Contractors buying in

The program's success is partly due to contractors' recognition that this will benefit them at least as much as it does producers. “The certification effort helps the contractor understand how to become more efficient at what they do and produce a higher quality product,” says DeRoe. “In the end, that makes them more money. It's the combination of training and certification that makes our training programs successful.

DeRoe and his team respond to the contractors' needs. When contractors in Arkansas didn't feel they could afford to have their people off work for two days to attend the flatwork finishers certification class and exam, ARMCA streamlined the course. The classroom effort takes about six hours, followed by the exam, making for a long day. “When people register for a class, they are mailed the ACI Craftsman Workbook with a bright red sticker on the front stating, ‘Advanced study of the enclosed materials is highly recommended,'” says Madison.
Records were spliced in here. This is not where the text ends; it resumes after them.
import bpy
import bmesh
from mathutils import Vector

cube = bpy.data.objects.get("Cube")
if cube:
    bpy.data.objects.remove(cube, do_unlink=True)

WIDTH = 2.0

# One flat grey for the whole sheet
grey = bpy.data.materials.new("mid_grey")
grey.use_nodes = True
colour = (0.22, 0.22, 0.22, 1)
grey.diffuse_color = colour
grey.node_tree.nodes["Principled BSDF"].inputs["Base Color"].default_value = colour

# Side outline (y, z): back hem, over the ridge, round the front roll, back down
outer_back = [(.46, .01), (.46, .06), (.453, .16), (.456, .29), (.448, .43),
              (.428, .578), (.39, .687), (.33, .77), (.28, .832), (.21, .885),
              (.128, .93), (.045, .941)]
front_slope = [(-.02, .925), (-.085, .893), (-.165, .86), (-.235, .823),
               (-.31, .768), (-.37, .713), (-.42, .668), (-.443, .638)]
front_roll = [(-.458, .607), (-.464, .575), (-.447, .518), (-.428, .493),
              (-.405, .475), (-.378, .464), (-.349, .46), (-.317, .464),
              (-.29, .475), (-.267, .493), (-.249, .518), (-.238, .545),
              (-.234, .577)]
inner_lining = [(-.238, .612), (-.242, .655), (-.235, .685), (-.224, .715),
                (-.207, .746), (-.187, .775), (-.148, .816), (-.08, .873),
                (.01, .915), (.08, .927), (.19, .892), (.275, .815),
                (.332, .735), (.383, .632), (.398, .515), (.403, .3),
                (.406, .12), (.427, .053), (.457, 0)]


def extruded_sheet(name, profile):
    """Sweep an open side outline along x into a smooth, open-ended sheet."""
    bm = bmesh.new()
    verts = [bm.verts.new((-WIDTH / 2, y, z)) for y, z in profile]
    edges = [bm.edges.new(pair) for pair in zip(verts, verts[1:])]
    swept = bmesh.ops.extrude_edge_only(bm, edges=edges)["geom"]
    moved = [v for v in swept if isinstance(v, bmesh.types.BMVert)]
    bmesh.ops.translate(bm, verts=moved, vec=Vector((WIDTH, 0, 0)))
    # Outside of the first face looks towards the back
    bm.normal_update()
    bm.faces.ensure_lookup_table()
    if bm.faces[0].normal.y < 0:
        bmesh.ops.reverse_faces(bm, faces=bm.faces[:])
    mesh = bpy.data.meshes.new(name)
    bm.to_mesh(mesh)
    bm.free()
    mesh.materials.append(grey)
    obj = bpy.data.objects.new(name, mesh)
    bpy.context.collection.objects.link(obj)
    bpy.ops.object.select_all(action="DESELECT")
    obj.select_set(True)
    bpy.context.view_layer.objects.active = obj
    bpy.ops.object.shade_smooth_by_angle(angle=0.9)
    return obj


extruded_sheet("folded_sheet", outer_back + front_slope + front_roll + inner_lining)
ARMCA's board of directors has started to think about how to continue the relationship beyond the training course and certification, so it started a contractor membership recruitment program. Today, if a contractor joins ARMCA (for $350/year), as part of his membership, he gets to send two of his people to the flat-work finisher training course and certification exam (which would cost them $450).

“The board of directors believes so strongly in the flatwork finisher program, that they wanted to encourage the contractors to not only go through the program, but also to maintain communication with us for at least a year, getting our newsletter and learning about our programs and seminars,” says Madison. Eight construction companies have taken advantage of this offer.

ARMCA's members are also promoting certification from the owner's side. Members approach architects, engineers, and public works officials with suggested wording to include in project specifications. “We've had specifiers write it into their specs,” says DeRoe. Wal-Mart has adopted flatwork finisher certification into its floor specs.

Pervious certification

Pervious concrete has tremendous potential for the concrete industry in these times of green, Leadership in Energy and Environmental Design (LEED)-certified construction. If even a small percentage of the parking lots and city streets that are built today with asphalt convert to pervious concrete, the effect could be enormous. The advantages lie mostly in improving runoff water quality and eliminating storm-water detention ponds.

“It's a very big issue that can open up a lot of doors for people around here,” says Shauna Young, who is in concrete sales and education at Smith's Ready Mix in Hot Springs, Ark., and ARMCA's leading proponent for pervious. “The thing that has so many people around Hot Springs starting to talk about this is that we are surrounded by lakes and we want to keep them clean.”